A couple of nights ago I ventured back to Steam – Valve’s online digital content delivery system – for the first time since I completed Half Life 2: Episode One a year or two ago. At first, I was shocked at the range of titles you can buy – anything from Bioshock to Warhammer 40K; RPGs to insane psychedelic puzzle-action games.
And in that last category I found a gem: Audiosurf.
The idea is simple: hover along a track with three lanes and collect coloured blocks by flying into them. Collect three or more blocks of the same colour and you’ll score points.
Hotter colours (red and yellow) score more than cold colours (blue and purple). And there are powerups scattered along the route which have various helpful effects, from painting all of your accumulated blocks one colour (thus bagging you a larger bonus), to sorting your colours out into neat stacks.
The harder the difficulty setting, the faster blocks fly at you and the trickier it is to make stacks. At some of the harder levels it gets to the point where it’s as much about your reaction speed as planning ahead. But it’s still ludicrously colourful fun.
So where does the “audio” come in?
Audiosurf’s tracks and environment are generated from any digital music file you’ve got on your system.
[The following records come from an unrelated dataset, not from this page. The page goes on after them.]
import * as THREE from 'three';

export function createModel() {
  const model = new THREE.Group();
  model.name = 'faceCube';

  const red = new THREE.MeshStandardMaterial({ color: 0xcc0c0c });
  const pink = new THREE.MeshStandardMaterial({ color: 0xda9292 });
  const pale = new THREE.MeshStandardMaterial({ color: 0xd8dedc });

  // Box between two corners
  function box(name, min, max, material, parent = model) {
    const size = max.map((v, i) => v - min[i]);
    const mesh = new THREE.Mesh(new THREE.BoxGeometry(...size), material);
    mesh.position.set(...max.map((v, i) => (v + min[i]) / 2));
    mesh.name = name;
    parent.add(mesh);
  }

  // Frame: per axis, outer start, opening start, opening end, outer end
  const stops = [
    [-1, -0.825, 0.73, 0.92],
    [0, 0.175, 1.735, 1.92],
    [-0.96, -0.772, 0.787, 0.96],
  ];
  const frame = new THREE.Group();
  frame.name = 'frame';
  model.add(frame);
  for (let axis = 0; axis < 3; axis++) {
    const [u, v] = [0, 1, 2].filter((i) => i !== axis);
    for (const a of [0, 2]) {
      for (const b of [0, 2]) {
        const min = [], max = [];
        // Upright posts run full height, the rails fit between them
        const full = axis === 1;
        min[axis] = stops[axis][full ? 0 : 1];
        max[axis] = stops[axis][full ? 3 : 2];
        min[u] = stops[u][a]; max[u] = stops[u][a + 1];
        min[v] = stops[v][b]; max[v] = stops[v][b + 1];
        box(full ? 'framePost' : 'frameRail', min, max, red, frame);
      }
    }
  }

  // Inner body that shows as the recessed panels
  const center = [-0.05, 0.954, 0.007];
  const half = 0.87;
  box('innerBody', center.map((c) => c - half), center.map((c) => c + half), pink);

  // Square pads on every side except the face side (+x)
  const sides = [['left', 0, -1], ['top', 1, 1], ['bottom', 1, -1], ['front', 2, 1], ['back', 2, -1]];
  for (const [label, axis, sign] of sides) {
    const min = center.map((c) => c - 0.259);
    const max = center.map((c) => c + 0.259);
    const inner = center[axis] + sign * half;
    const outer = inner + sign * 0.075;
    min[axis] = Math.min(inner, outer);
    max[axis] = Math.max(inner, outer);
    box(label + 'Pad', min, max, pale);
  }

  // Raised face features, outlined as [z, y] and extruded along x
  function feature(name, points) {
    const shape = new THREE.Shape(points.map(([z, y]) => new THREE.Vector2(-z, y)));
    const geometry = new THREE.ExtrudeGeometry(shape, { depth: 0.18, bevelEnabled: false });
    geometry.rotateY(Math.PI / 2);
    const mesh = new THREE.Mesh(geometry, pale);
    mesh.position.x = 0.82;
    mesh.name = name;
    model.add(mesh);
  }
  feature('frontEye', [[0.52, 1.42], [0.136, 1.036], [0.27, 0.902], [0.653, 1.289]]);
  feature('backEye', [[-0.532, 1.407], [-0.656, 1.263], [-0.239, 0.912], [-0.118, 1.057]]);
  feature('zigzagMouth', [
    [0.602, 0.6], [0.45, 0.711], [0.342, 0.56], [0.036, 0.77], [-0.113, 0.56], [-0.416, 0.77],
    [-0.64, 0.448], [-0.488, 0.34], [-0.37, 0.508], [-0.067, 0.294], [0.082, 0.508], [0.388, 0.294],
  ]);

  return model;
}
Essentially, it reacts to whatever song you throw at it. The tempo and feel of the song you select determines how the game plays out.
At it’s most basic level, this means a fast, upbeat song will beget a frantic downhill track, with loads of colours and hazards, while a mellow, acoustic number produces a correspondingly chilled uphill track, with fewer blocks.
Of course, there’s a range of characters to choose from, all of which have different abilities. But that – in a nutshell – is what £6.50 ($9.99 + VAT) of your hard-earned crust will buy you: a virtually limitless supply of lo-fi puzzling-action goodness accompanied by great music (assuming you actually like the stuff you’ve got on your hard drive). And it’s maddeningly addictive.
Even better: the latest update incorporates Last.fm scrobbling of all tracks played, so you can share your music while gaming. Perfect!
There’s a taster below if you’re not sure. Some lunatic attempts a run through of DragonForce: Through the Fire and Flames (remember them?) using the Mono game mode. Rock symbols at the ready: \m/